Work task >> Across the material below, how many lines contain the word "lerp"? Give only the number.

Data >>
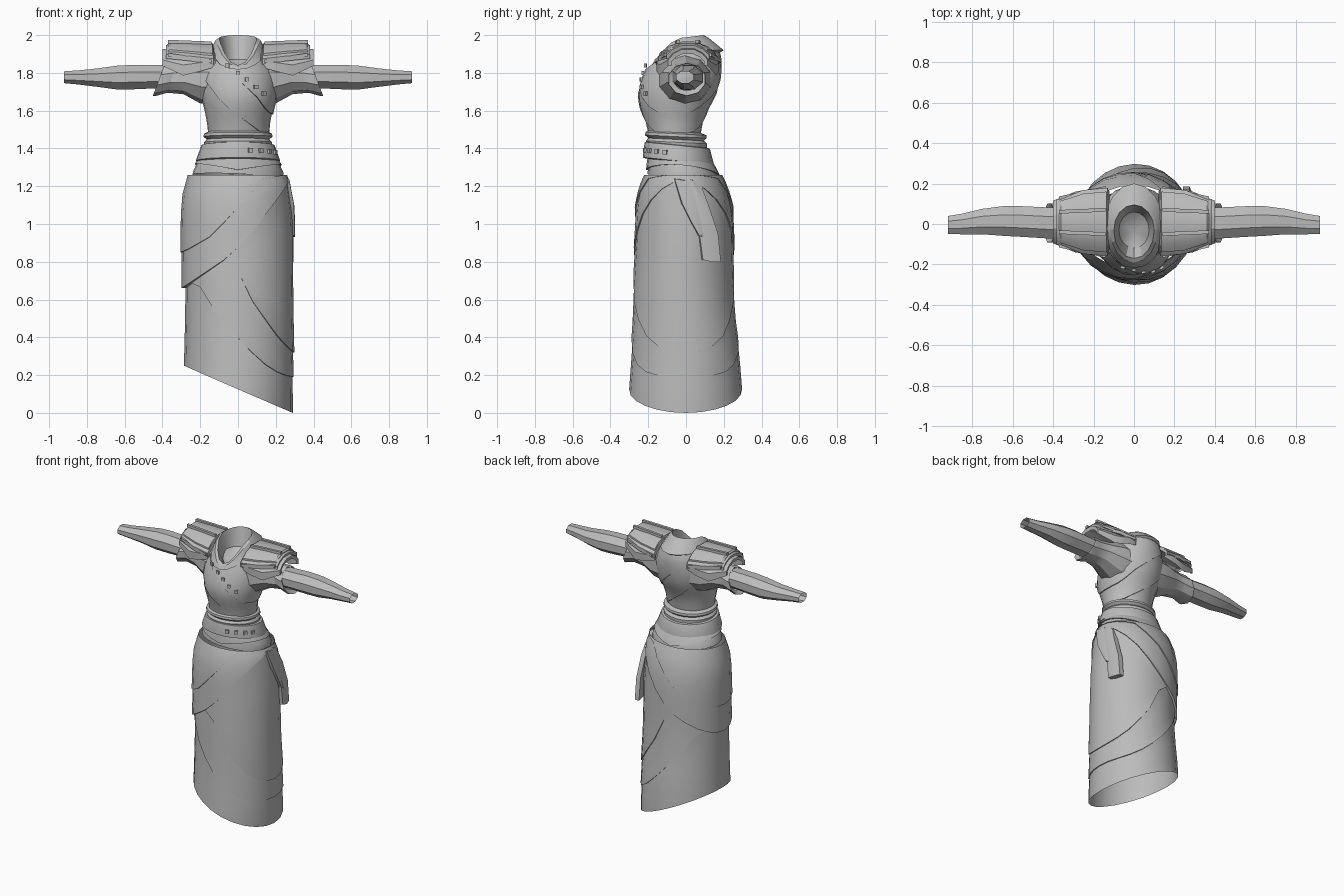
import bpy, bmesh, math
from mathutils import Vector, Matrix

if "Cube" in bpy.data.objects:
    bpy.data.objects.remove(bpy.data.objects["Cube"])

cloth = bpy.data.materials.new("grey_cloth")
cloth.diffuse_color = (0.5, 0.5, 0.5, 1)
cloth.use_nodes = True
cloth.node_tree.nodes["Principled BSDF"].inputs["Base Color"].default_value = cloth.diffuse_color


def lerp(table, t):
    """Piecewise linear lookup; rows are (key, value, ...), keys ascending."""
    if t <= table[0][0]:
        return table[0][1:]
    for a, b in zip(table, table[1:]):
        if t <= b[0]:
            f = (t - a[0]) / (b[0] - a[0])
            return tuple(p + (q - p) * f for p, q in zip(a[1:], b[1:]))
    return table[-1][1:]


def finish(name, bm, angle=28):
    bmesh.ops.remove_doubles(bm, verts=bm.verts, dist=0.0003)
    bmesh.ops.recalc_face_normals(bm, faces=bm.faces)
    me = bpy.data.meshes.new(name)
    bm.to_mesh(me)
    bm.free()
    ob = bpy.data.objects.new(name, me)
    bpy.context.collection.objects.link(ob)
    me.materials.append(cloth)
    bpy.ops.object.select_all(action='DESELECT')
    bpy.context.view_layer.objects.active = ob
    ob.select_set(True)
    bpy.ops.object.shade_smooth_by_angle(angle=math.radians(angle))
    return ob


def loft(name, rings, closed=True, caps=False, angle=28):
    bm = bmesh.new()
    vs = [[bm.verts.new(p) for p in r] for r in rings]
    n = len(rings[0])
    for a, b in zip(vs, vs[1:]):
        for i in range(n if closed else n - 1):
            j = (i + 1) % n
            bm.faces.new((a[i], a[j], b[j], b[i]))
    if caps:
        bm.faces.new(vs[0])
        bm.faces.new(vs[-1])
    return finish(name, bm, angle)


def on_body(prof, a, z, off=0.0, tilt=0.0):
    w, front, back = lerp(prof, z)
    y = (front + back) / 2 + ((back - front) / 2 + off) * math.sin(a)
    return Vector(((w + off) * math.cos(a), y, z + tilt * y))


def wrap(name, prof, edges, n=24, rows=4, step=0.007, tilt=0.0):
    """Overlapping cloth layers: each edge steps inward to the layer below."""
    cols = []
    for i in range(n):
        a = 2 * math.pi * i / n
        zs = [e(a) for e in edges]
        for k in range(1, len(zs)):
            zs[k] = min(zs[k], zs[k - 1])
        col = []
        for k in range(len(zs) - 1):
            off = step * (len(zs) - 2 - k) - step
            for r in range(rows + 1):
                z = zs[k] + (zs[k + 1] - zs[k]) * r / rows
                col.append(on_body(prof, a, z, off, tilt))
        cols.append(col)
    return loft(name, list(zip(*cols)))


def edge(*pts):
    """Edge height as a function of how far right the column lies."""
    return lambda a: lerp(pts, math.cos(a))[0]


def flat(z):
    return lambda a: z


def stud(name, p, a, size=0.013):
    bm = bmesh.new()
    bmesh.ops.create_cube(bm, size=1)
    rot = Matrix.Rotation(a, 4, 'Z')
    bm.transform(Matrix.Translation(p) @ rot @ Matrix.Diagonal((size, size * 1.8, size * 1.8, 1)))
    finish(name, bm)


# Skirt: four wrapped layers above a slanted hem
skirt = [(0, .297, -.31, .308), (.1, .297, -.31, .306), (.3, .292, -.295, .29),
         (.5, .287, -.282, .262), (.7, .285, -.274, .248), (1.0, .283, -.255, .24),
         (1.1, .28, -.25, .23), (1.2, .268, -.228, .2), (1.26, .245, -.2, .17)]
wrap("skirt", skirt, [
    flat(1.26),
    edge((-1, .85), (-.85, .87), (-.45, .94), (.03, 1.10), (.5, 1.24), (1, 1.26)),
    edge((-1, .66), (-.15, .83), (.2, .94), (.6, 1.09), (.88, 1.19), (1, 1.23)),
    edge((-1, 1.26), (-.12, .83), (.22, .61), (.7, .41), (.9, .345), (1, .32)),
    edge((-1, .85), (-.8, .71), (-.43, .54), (.14, .35), (.6, .23), (.85, .2), (1, .19)),
    edge((-1, .25), (1, 0))])

# Hip sash, belt and waist wrap
sash = [(1.23, .25, -.215, .185), (1.27, .252, -.212, .18), (1.33, .222, -.205, .15),
        (1.35, .20, -.2, .13)]
wrap("hip_sash", sash, [flat(1.355), edge((-1, 1.315), (0, 1.27), (1, 1.31)),
                        edge((-1, 1.26), (0, 1.25), (1, 1.235))], rows=2, step=.01, tilt=-.08)
belt = [(1.325, .205, -.215, .13), (1.33, .222, -.228, .147), (1.335, .222, -.228, .147),
        (1.405, .196, -.22, .128), (1.412, .194, -.218, .124), (1.416, .17, -.2, .1)]
loft("belt", [[on_body(belt, math.tau * i / 24, b[0], 0, -.1) for i in range(24)] for b in belt])
waist = [(1.39, .175, -.205, .11), (1.43, .18, -.212, .112), (1.445, .166, -.2, .095),
         (1.46, .183, -.217, .11), (1.475, .18, -.215, .108), (1.485, .16, -.2, .08)]
loft("waist_wrap", [[on_body(waist, math.tau * i / 24, b[0], 0, -.05) for i in range(24)]
                    for b in waist])
for deg in (-72, -55, -38, -22):
    a = math.radians(deg)
    stud("belt_stud", on_body(belt, a, 1.368, .004, -.1), a)

# Sash tails hanging at the right hip
for name, pts, lift in (
        ("tail_long", [(.0, .07, 1.23), (.035, .12, 1.1), (.06, .17, .95), (.08, .185, .8)], .012),
        ("tail_short", [(-.07, .05, 1.23), (-.03, .09, 1.1), (.02, .1, 1.0), (.06, .11, .93)], .02)):
    rings = []
    for y0, y1, z in pts:
        x = lerp([(.8, .275), (1.0, .275), (1.1, .27), (1.23, .245)], z)[0] + lift
        rings.append([(x - .03, y0, z + .01), (x + .005, y0 + .01, z + .01),
                      (x + .008, (y0 + y1) / 2, z), (x - .012, y1, z), (x - .045, y1, z)])
    loft(name, rings, caps=True)

# Bodice with crossing layers and an open V neck
bodice = [(1.45, .162, -.2, .08), (1.55, .172, -.222, .098), (1.62, .188, -.247, .125),
          (1.68, .203, -.257, .16), (1.75, .208, -.238, .175), (1.82, .2, -.208, .182),
          (1.88, .165, -.18, .182), (1.93, .13, -.15, .165)]
neck = lambda a: 1.93 - .11 * max(0, -math.sin(a)) ** 2
wrap("bodice", bodice, [
    neck,
    edge((-1, 1.92), (-.6, 1.86), (0, 1.765), (.5, 1.67), (.8, 1.6), (1, 1.58)),
    edge((-1, 1.8), (-.8, 1.75), (-.4, 1.63), (.2, 1.55), (.75, 1.485), (1, 1.48)),
    flat(1.45)], rows=5, step=.007)
for x, z in ((-.05, 1.84), (0, 1.80), (.045, 1.765), (.09, 1.725), (.13, 1.69)):
    a = -math.acos(x / lerp(bodice, z)[0])
    stud("bodice_stud", on_body(bodice, a, min(z, 1.815), .012) + Vector((0, 0, max(0, z - 1.815))), a, .012)

# Folded collar with a lining inside the neck
rim, fold, drop, lining = [], [], [], []
for i in range(16):
    a = math.tau * i / 16
    c, s = math.cos(a), math.sin(a)
    f = max(0, -s)
    rim.append((.1 * c, -.03 + (.125 if s > 0 else .14) * s, 1.985 + .015 * max(0, s) - .145 * f ** 1.7))
    fold.append((.117 * c, -.03 + (.15 if s > 0 else .16) * s, 1.975 + .01 * max(0, s) - .145 * f ** 1.7))
    drop.append((.15 * c, -.02 + (.22 if s > 0 else .2) * s, 1.92 - .14 * f ** 1.5))
    lining.append((.075 * c, -.03 + .09 * s, 1.87 - .06 * f))
under = [(x * .88, y * .88, z - .015) for x, y, z in drop]
loft("collar", [rim, fold, drop, under])
loft("neck_lining", [rim, lining, [(0, -.03, 1.80)] * 16])


def hoop(s, x, yc, ry, zc, rz, lean=0.0, n=10):
    out = []
    for i in range(n):
        a = math.tau * (i + .5) / n
        z = rz * math.sin(a)
        out.append((s * (x - lean * z), yc + ry * math.cos(a), zc + z))
    return out


def arch(s, x, ry, low, top, yc=.01, flare=0.0):
    """Faceted arch over the shoulder, running front to back."""
    shape = ((-1, -flare), (-1.0, .3), (-.72, .72), (-.3, 1), (.3, 1), (.72, .72), (1.0, .3), (1, -flare))
    return [(s * x, yc + ry * u, low + (top - low) * v) for u, v in shape]


for s, side in ((1, "right"), (-1, "left")):
    # Long tapered sleeve
    loft(side + "_sleeve", [hoop(s, *r, n=8) for r in (
        (.3, .005, .08, 1.775, .07), (.42, .005, .083, 1.78, .066), (.55, .012, .082, 1.778, .07),
        (.64, .015, .08, 1.775, .068), (.75, .012, .068, 1.775, .052),
        (.85, .0, .055, 1.776, .04), (.92, -.005, .048, 1.777, .034))])
    # Short flared oversleeve with turned-in cuff
    loft(side + "_oversleeve", [hoop(s, *r) for r in (
        (.1, -.01, .15, 1.76, .14, 0), (.19, -.005, .14, 1.765, .125, .1),
        (.27, 0, .108, 1.775, .088, .2), (.35, .005, .09, 1.775, .08, .3),
        (.405, .005, .102, 1.765, .088, .38), (.418, .005, .1, 1.765, .086, .38),
        (.40, .005, .075, 1.77, .065, .38))])
    # Shoulder guard: hanging lower plate, middle band, upper plate
    loft(side + "_guard_lower", [arch(s, *r) for r in (
        (.12, .155, 1.84, 1.93, .01, .1), (.2, .165, 1.82, 1.935, .01, .1),
        (.29, .15, 1.80, 1.94, .01, .1), (.40, .105, 1.845, 1.925, .01, .1),
        (.395, .085, 1.845, 1.90, .01, .1))], closed=False)
    loft(side + "_guard_band", [arch(s, *r) for r in (
        (.125, .15, 1.845, 1.93), (.13, .168, 1.845, 1.945), (.25, .158, 1.862, 1.95),
        (.372, .115, 1.875, 1.952), (.382, .112, 1.873, 1.945), (.375, .095, 1.873, 1.92))],
        closed=False)
    loft(side + "_guard_upper", [arch(s, *r) for r in (
        (.13, .13, 1.885, 1.94), (.135, .15, 1.88, 1.957), (.25, .14, 1.893, 1.962),
        (.36, .105, 1.905, 1.966), (.37, .1, 1.9, 1.958), (.365, .08, 1.9, 1.93))],
        closed=False)
    # Raised trim bars along the guard
    for ya, yb, za, zb in ((-.05, -.04, 1.957, 1.966), (.07, .06, 1.957, 1.966),
                           (-.158, -.107, 1.862, 1.896), (.178, .127, 1.862, 1.896)):
        h = .009
        loft(side + "_guard_trim", [[(s * x, y + u * h, z + v * h) for u, v in
                                     ((-1, -1), (1, -1), (1, 1), (-1, 1))]
                                    for x, y, z in ((.14, ya, za), (.37, yb, zb))], caps=True)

Exercise solution >> 5